• PROMPT: Return every line from the one with "bpy.ops.object.modifier_apply(modifier=mod.name)" through the one with "y in (-R, R)])", inclusive, exactly as it appears below.
* * * * *
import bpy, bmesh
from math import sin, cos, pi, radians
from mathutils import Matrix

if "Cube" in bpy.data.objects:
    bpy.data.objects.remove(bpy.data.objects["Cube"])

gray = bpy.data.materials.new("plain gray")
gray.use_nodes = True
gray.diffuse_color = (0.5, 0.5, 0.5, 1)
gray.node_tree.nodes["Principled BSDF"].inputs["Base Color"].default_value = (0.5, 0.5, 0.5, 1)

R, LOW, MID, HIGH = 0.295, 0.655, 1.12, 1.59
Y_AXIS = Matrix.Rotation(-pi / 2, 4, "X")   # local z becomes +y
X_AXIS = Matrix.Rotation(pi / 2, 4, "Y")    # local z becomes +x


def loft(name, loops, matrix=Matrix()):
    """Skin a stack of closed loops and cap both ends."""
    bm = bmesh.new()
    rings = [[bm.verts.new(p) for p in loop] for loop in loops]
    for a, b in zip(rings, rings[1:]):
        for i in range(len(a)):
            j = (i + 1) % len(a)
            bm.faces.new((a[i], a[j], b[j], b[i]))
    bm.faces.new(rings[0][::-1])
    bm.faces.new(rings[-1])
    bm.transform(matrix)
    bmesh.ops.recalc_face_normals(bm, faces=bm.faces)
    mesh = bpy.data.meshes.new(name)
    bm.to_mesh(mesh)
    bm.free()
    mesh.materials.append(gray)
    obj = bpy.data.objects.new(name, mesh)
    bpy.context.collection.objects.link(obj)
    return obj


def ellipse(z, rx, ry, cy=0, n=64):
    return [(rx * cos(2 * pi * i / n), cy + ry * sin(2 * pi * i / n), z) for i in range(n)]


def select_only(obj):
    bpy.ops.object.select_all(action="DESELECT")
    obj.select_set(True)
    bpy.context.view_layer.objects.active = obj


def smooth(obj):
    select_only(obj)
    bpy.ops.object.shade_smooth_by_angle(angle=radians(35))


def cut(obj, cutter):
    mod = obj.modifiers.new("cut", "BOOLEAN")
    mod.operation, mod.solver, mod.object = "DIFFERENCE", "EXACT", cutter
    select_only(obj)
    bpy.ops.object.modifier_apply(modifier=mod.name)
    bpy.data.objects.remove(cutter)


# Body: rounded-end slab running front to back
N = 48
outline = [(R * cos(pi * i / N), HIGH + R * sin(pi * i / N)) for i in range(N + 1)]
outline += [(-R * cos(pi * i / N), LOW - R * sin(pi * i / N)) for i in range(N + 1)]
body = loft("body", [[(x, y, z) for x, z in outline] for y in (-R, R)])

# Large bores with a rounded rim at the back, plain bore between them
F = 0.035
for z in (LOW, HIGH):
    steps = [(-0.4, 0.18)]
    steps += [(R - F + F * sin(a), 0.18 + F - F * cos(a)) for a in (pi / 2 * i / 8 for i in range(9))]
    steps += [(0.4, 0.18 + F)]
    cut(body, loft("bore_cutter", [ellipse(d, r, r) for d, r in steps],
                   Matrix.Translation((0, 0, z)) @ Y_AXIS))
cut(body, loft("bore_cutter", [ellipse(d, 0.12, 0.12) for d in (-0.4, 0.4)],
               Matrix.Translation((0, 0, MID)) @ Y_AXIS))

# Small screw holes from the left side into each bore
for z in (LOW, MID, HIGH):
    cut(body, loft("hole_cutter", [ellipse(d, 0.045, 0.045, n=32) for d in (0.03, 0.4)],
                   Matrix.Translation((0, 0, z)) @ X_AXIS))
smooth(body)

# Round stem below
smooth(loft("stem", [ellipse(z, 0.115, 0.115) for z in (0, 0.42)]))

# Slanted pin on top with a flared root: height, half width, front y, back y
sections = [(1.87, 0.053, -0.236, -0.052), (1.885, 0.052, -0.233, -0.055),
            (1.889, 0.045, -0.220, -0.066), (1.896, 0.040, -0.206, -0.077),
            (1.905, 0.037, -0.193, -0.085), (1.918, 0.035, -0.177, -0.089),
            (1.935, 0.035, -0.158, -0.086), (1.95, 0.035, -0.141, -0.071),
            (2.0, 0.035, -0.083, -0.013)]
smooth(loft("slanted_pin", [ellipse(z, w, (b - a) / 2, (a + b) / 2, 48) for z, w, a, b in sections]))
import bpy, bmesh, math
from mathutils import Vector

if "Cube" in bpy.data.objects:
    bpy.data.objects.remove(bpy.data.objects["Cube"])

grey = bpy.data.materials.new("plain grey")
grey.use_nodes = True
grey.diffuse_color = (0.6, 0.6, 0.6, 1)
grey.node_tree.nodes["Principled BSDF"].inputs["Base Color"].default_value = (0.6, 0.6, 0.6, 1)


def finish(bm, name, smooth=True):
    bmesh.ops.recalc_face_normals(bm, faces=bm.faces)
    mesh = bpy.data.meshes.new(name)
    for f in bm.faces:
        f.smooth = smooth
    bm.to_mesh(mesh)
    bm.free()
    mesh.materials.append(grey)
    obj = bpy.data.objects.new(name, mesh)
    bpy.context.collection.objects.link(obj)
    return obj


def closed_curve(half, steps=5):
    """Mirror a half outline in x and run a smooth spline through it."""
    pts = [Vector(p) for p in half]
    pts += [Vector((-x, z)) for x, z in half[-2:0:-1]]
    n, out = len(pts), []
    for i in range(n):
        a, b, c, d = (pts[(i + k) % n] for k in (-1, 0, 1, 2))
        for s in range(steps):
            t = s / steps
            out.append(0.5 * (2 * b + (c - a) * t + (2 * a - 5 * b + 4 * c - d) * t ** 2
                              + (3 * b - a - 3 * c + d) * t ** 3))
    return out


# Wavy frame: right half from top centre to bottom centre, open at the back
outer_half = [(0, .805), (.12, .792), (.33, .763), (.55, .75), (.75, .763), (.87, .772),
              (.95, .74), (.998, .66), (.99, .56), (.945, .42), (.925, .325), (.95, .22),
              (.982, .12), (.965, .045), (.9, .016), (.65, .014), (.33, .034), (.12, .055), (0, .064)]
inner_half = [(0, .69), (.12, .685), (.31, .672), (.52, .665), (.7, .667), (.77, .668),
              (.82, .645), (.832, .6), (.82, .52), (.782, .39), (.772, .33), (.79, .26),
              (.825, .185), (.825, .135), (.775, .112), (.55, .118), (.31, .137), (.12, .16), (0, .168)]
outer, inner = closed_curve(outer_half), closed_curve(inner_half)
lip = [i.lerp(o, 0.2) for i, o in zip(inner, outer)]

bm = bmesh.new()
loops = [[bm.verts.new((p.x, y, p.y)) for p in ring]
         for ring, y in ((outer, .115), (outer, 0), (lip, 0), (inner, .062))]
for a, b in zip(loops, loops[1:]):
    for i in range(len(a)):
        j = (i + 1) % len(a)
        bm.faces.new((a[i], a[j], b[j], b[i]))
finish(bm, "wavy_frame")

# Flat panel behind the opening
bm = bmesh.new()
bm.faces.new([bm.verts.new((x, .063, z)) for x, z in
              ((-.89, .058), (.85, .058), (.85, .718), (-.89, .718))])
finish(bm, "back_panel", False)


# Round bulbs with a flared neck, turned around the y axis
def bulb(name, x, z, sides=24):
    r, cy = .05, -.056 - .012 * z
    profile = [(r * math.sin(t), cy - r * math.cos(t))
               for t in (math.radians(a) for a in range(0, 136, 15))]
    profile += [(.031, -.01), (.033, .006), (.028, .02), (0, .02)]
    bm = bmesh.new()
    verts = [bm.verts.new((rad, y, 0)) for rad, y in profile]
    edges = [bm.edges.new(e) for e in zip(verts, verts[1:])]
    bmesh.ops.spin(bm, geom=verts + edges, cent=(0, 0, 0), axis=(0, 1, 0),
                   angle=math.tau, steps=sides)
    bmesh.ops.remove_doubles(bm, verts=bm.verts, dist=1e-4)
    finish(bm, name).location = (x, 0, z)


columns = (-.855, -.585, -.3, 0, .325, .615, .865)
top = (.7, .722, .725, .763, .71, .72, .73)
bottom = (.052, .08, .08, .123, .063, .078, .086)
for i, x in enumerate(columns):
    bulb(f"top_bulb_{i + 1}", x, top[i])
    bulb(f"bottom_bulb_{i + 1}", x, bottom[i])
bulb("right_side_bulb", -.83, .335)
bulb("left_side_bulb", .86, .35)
* * * * *
• ANSWER TO THE EXERCISE:
    bpy.ops.object.modifier_apply(modifier=mod.name)
    bpy.data.objects.remove(cutter)


# Body: rounded-end slab running front to back
N = 48
outline = [(R * cos(pi * i / N), HIGH + R * sin(pi * i / N)) for i in range(N + 1)]
outline += [(-R * cos(pi * i / N), LOW - R * sin(pi * i / N)) for i in range(N + 1)]
body = loft("body", [[(x, y, z) for x, z in outline] for y in (-R, R)])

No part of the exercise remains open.